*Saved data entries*
- - -
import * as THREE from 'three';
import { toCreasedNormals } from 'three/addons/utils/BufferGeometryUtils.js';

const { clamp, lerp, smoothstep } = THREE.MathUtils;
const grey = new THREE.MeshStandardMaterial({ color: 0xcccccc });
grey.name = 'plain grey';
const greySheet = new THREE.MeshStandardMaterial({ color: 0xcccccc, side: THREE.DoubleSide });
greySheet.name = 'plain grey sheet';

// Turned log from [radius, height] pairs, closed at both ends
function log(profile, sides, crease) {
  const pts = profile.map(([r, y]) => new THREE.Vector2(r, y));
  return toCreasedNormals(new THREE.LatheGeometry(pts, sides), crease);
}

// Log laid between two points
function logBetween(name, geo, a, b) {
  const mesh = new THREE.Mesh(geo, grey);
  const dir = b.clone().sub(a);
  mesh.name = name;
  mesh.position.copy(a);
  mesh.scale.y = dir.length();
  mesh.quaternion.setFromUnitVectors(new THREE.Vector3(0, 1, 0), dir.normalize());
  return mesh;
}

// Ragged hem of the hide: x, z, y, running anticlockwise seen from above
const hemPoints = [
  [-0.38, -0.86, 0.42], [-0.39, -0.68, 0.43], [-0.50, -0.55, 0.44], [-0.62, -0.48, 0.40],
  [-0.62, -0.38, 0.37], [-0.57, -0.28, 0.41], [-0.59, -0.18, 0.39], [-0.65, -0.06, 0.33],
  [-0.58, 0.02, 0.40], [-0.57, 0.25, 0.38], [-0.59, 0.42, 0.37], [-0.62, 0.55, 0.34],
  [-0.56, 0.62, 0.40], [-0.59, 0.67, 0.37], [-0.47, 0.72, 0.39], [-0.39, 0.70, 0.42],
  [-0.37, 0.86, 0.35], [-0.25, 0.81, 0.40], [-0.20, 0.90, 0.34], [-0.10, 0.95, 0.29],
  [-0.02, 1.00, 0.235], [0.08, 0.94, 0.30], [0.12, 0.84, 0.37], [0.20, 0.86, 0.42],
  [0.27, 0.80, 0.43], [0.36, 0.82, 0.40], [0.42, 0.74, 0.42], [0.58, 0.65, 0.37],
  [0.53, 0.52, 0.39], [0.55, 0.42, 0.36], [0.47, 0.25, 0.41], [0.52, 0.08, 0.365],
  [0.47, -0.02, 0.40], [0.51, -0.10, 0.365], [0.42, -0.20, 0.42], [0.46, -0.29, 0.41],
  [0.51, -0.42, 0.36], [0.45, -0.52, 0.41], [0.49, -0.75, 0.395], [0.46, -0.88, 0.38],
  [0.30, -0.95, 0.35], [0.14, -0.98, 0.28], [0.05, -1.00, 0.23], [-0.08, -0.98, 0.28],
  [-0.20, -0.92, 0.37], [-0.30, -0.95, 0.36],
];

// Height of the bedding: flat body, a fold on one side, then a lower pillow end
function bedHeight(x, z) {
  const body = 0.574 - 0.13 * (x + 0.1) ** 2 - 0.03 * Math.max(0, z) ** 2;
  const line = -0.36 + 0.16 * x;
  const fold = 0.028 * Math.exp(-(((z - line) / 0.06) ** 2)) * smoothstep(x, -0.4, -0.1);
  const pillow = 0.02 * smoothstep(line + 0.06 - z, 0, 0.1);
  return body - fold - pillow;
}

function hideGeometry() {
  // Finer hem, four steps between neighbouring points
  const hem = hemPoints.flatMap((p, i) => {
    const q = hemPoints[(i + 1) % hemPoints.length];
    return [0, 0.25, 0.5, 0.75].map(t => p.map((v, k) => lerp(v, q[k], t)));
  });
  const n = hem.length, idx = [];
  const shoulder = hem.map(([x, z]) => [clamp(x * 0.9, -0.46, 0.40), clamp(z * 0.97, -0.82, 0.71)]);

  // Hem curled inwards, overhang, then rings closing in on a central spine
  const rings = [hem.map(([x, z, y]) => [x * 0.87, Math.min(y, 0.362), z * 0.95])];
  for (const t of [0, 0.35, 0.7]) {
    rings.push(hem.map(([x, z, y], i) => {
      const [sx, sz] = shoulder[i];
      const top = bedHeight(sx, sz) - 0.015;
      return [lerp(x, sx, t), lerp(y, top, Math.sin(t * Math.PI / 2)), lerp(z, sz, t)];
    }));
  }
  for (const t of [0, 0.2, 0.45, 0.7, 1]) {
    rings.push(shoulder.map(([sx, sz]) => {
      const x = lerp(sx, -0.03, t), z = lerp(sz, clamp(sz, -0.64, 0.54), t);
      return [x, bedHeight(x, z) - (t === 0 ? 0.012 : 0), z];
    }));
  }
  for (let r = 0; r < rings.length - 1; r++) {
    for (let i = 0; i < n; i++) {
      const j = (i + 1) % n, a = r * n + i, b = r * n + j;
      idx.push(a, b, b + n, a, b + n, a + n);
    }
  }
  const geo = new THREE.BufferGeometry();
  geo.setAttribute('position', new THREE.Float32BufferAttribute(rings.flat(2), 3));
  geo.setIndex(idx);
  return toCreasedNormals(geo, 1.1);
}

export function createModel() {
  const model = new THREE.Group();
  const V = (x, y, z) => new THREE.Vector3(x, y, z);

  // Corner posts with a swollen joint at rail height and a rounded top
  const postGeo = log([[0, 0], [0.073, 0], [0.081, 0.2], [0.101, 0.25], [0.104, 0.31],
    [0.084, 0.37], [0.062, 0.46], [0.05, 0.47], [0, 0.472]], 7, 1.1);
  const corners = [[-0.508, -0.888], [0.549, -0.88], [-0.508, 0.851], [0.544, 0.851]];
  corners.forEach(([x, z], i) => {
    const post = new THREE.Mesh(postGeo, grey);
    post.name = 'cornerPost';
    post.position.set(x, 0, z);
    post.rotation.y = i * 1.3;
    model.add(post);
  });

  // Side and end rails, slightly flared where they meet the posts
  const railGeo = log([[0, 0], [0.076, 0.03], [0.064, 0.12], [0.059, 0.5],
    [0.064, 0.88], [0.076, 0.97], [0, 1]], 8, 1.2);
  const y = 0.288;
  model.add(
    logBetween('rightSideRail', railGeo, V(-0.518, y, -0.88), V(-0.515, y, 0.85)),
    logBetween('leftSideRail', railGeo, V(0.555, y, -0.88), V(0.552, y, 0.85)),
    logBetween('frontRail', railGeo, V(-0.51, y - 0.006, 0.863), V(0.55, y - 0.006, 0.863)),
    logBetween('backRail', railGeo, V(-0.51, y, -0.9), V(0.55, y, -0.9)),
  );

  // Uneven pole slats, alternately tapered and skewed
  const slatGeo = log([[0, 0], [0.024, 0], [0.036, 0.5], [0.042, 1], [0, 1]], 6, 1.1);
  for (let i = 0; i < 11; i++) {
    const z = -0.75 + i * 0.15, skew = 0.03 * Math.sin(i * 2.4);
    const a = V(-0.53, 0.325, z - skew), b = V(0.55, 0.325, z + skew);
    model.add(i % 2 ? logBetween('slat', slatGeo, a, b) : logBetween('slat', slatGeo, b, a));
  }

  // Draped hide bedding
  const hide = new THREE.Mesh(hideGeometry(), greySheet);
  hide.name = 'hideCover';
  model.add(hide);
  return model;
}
- - -
*Activity*
From the line that contains "return toCreasedNormals(geo, 1.1);" down to the last line above, print each line exactly as it appears.

*Task response*
  return toCreasedNormals(geo, 1.1);
}

export function createModel() {
  const model = new THREE.Group();
  const V = (x, y, z) => new THREE.Vector3(x, y, z);

  // Corner posts with a swollen joint at rail height and a rounded top
  const postGeo = log([[0, 0], [0.073, 0], [0.081, 0.2], [0.101, 0.25], [0.104, 0.31],
    [0.084, 0.37], [0.062, 0.46], [0.05, 0.47], [0, 0.472]], 7, 1.1);
  const corners = [[-0.508, -0.888], [0.549, -0.88], [-0.508, 0.851], [0.544, 0.851]];
  corners.forEach(([x, z], i) => {
    const post = new THREE.Mesh(postGeo, grey);
    post.name = 'cornerPost';
    post.position.set(x, 0, z);
    post.rotation.y = i * 1.3;
    model.add(post);
  });

  // Side and end rails, slightly flared where they meet the posts
  const railGeo = log([[0, 0], [0.076, 0.03], [0.064, 0.12], [0.059, 0.5],
    [0.064, 0.88], [0.076, 0.97], [0, 1]], 8, 1.2);
  const y = 0.288;
  model.add(
    logBetween('rightSideRail', railGeo, V(-0.518, y, -0.88), V(-0.515, y, 0.85)),
    logBetween('leftSideRail', railGeo, V(0.555, y, -0.88), V(0.552, y, 0.85)),
    logBetween('frontRail', railGeo, V(-0.51, y - 0.006, 0.863), V(0.55, y - 0.006, 0.863)),
    logBetween('backRail', railGeo, V(-0.51, y, -0.9), V(0.55, y, -0.9)),
  );

  // Uneven pole slats, alternately tapered and skewed
  const slatGeo = log([[0, 0], [0.024, 0], [0.036, 0.5], [0.042, 1], [0, 1]], 6, 1.1);
  for (let i = 0; i < 11; i++) {
    const z = -0.75 + i * 0.15, skew = 0.03 * Math.sin(i * 2.4);
    const a = V(-0.53, 0.325, z - skew), b = V(0.55, 0.325, z + skew);
    model.add(i % 2 ? logBetween('slat', slatGeo, a, b) : logBetween('slat', slatGeo, b, a));
  }

  // Draped hide bedding
  const hide = new THREE.Mesh(hideGeometry(), greySheet);
  hide.name = 'hideCover';
  model.add(hide);
  return model;
}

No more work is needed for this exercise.